Directions for this task => Some entries follow. Reproduce exactly the lines starting at the one with "grey.diffuse_color = colour" and stopping after the one with "obj = bpy.data.objects.new(name, mesh)".

Stored data entries =>
====================

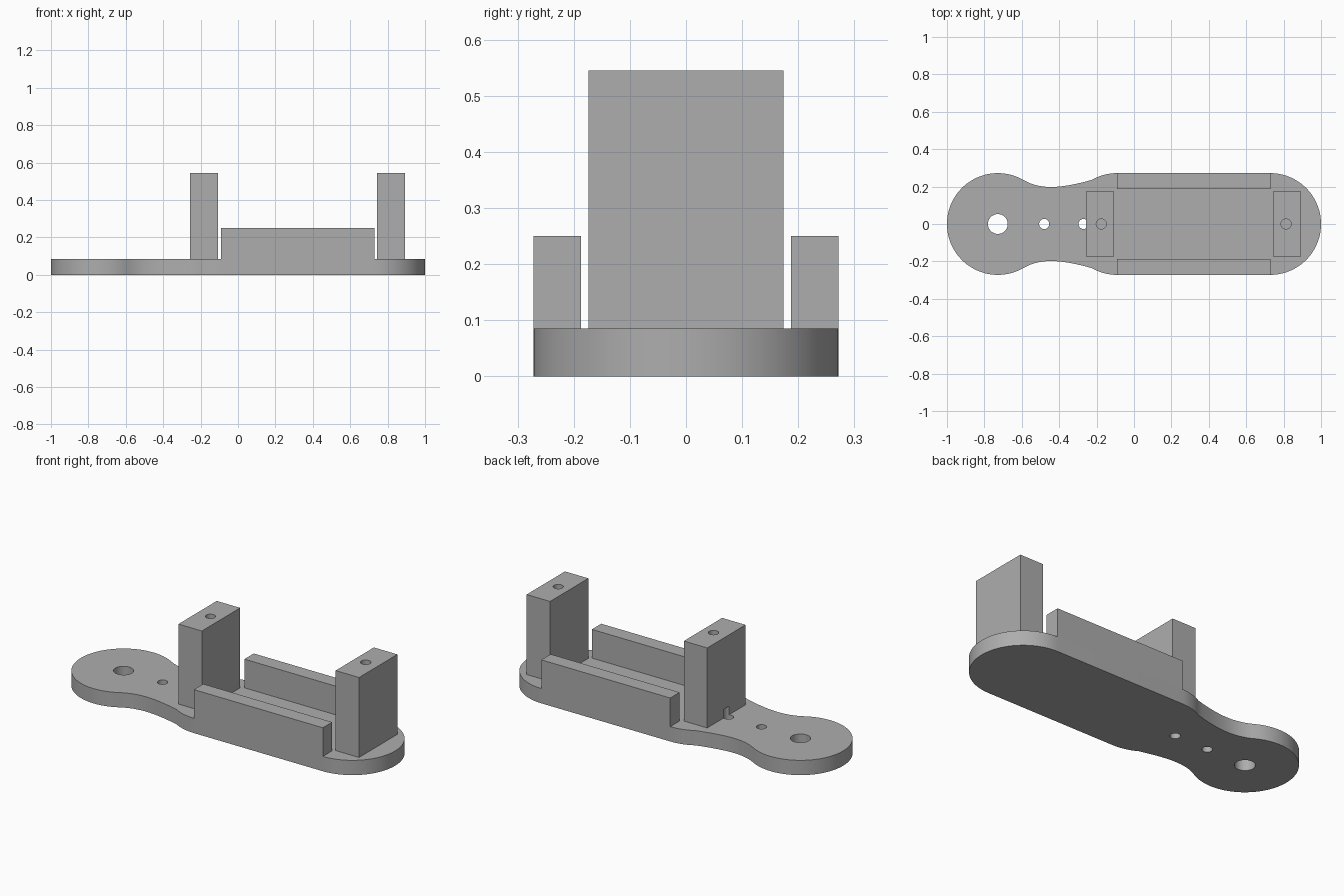
import bpy, bmesh, math
from mathutils import Vector
from mathutils.geometry import interpolate_bezier

if "Cube" in bpy.data.objects:
    bpy.data.objects.remove(bpy.data.objects["Cube"], do_unlink=True)

R = 0.272            # end radius and half width
END = 1 - R          # x of the end centres
BASE_H = 0.085
POST_H, RAIL_H = 0.545, 0.25

grey = bpy.data.materials.new("plain grey")
grey.use_nodes = True
colour = (0.42, 0.42, 0.42, 1)
grey.diffuse_color = colour
grey.node_tree.nodes["Principled BSDF"].inputs["Base Color"].default_value = colour


def prism(name, outline, z0, z1):
    """Extrude a closed xy outline from z0 to z1."""
    bm = bmesh.new()
    face = bm.faces.new([bm.verts.new((x, y, z0)) for x, y in outline])
    new = bmesh.ops.extrude_face_region(bm, geom=[face])["geom"]
    top = [v for v in new if isinstance(v, bmesh.types.BMVert)]
    bmesh.ops.translate(bm, verts=top, vec=(0, 0, z1 - z0))
    bmesh.ops.recalc_face_normals(bm, faces=bm.faces)
    mesh = bpy.data.meshes.new(name)
    bm.to_mesh(mesh)
    bm.free()
    mesh.materials.append(grey)
    obj = bpy.data.objects.new(name, mesh)
    bpy.context.collection.objects.link(obj)
    return obj


def block(name, x0, x1, y0, y1, z0, z1):
    return prism(name, [(x0, y0), (x1, y0), (x1, y1), (x0, y1)], z0, z1)


def arc(cx, radius, start, end, steps):
    angles = [math.radians(start + (end - start) * i / steps) for i in range(steps + 1)]
    return [(cx + radius * math.cos(a), radius * math.sin(a)) for a in angles]


def drill(obj, x, radius, z0, z1):
    """Cut a vertical round hole on the centre line."""
    cutter = prism("drill", arc(x, radius, 0, 360, 32)[:-1], z0, z1)
    mod = obj.modifiers.new("hole", "BOOLEAN")
    mod.operation = "DIFFERENCE"
    mod.solver = "EXACT"
    mod.object = cutter
    bpy.context.view_layer.objects.active = obj
    bpy.ops.object.modifier_apply(modifier=mod.name)
    bpy.data.objects.remove(cutter, do_unlink=True)


# Base plate: right cap, shoulder, waist curve, left cap, mirrored across y
shoulder = arc(-0.09, R, 90, 120, 8)
left_cap = arc(-END, R, 61, 180, 32)
waist = interpolate_bezier(Vector((*shoulder[-1], 0)), Vector((-0.4, 0.188, 0)),
                           Vector((-0.5, 0.182, 0)), Vector((*left_cap[0], 0)), 16)
half = arc(END, R, 0, 90, 24) + shoulder + [(p.x, p.y) for p in waist[1:-1]] + left_cap
base = prism("base_plate", half + [(x, -y) for x, y in half[-2:0:-1]], 0, BASE_H)

# Through holes in the arm
for x, radius in ((-END, 0.053), (-0.48, 0.027), (-0.27, 0.027)):
    drill(base, x, radius, -0.1, BASE_H + 0.1)

# Mounting posts with blind screw holes
posts = []
for name, x0, hole_x in (("left_post", 0.743, 0.813), ("right_post", -0.257, -0.175)):
    post = block(name, x0, x0 + 0.149, -0.174, 0.174, BASE_H, POST_H)
    drill(post, hole_x, 0.027, POST_H - 0.2, POST_H + 0.1)
    posts.append(post)

# The arm hole nearest the post nicks its foot
drill(posts[1], -0.27, 0.027, 0, 0.135)

# Side rails
rails = [block(name, -0.09, 0.73, min(a, b), max(a, b), BASE_H, RAIL_H)
         for name, a, b in (("front_rail", -R, -0.187), ("back_rail", R, 0.187))]

# Smooth the round walls, keep hard edges
bpy.ops.object.select_all(action="DESELECT")
for obj in [base] + posts + rails:
    obj.select_set(True)
bpy.context.view_layer.objects.active = base
bpy.ops.object.shade_smooth_by_angle(angle=math.radians(30))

====================

Exercise result =>
grey.diffuse_color = colour
grey.node_tree.nodes["Principled BSDF"].inputs["Base Color"].default_value = colour


def prism(name, outline, z0, z1):
    """Extrude a closed xy outline from z0 to z1."""
    bm = bmesh.new()
    face = bm.faces.new([bm.verts.new((x, y, z0)) for x, y in outline])
    new = bmesh.ops.extrude_face_region(bm, geom=[face])["geom"]
    top = [v for v in new if isinstance(v, bmesh.types.BMVert)]
    bmesh.ops.translate(bm, verts=top, vec=(0, 0, z1 - z0))
    bmesh.ops.recalc_face_normals(bm, faces=bm.faces)
    mesh = bpy.data.meshes.new(name)
    bm.to_mesh(mesh)
    bm.free()
    mesh.materials.append(grey)
    obj = bpy.data.objects.new(name, mesh)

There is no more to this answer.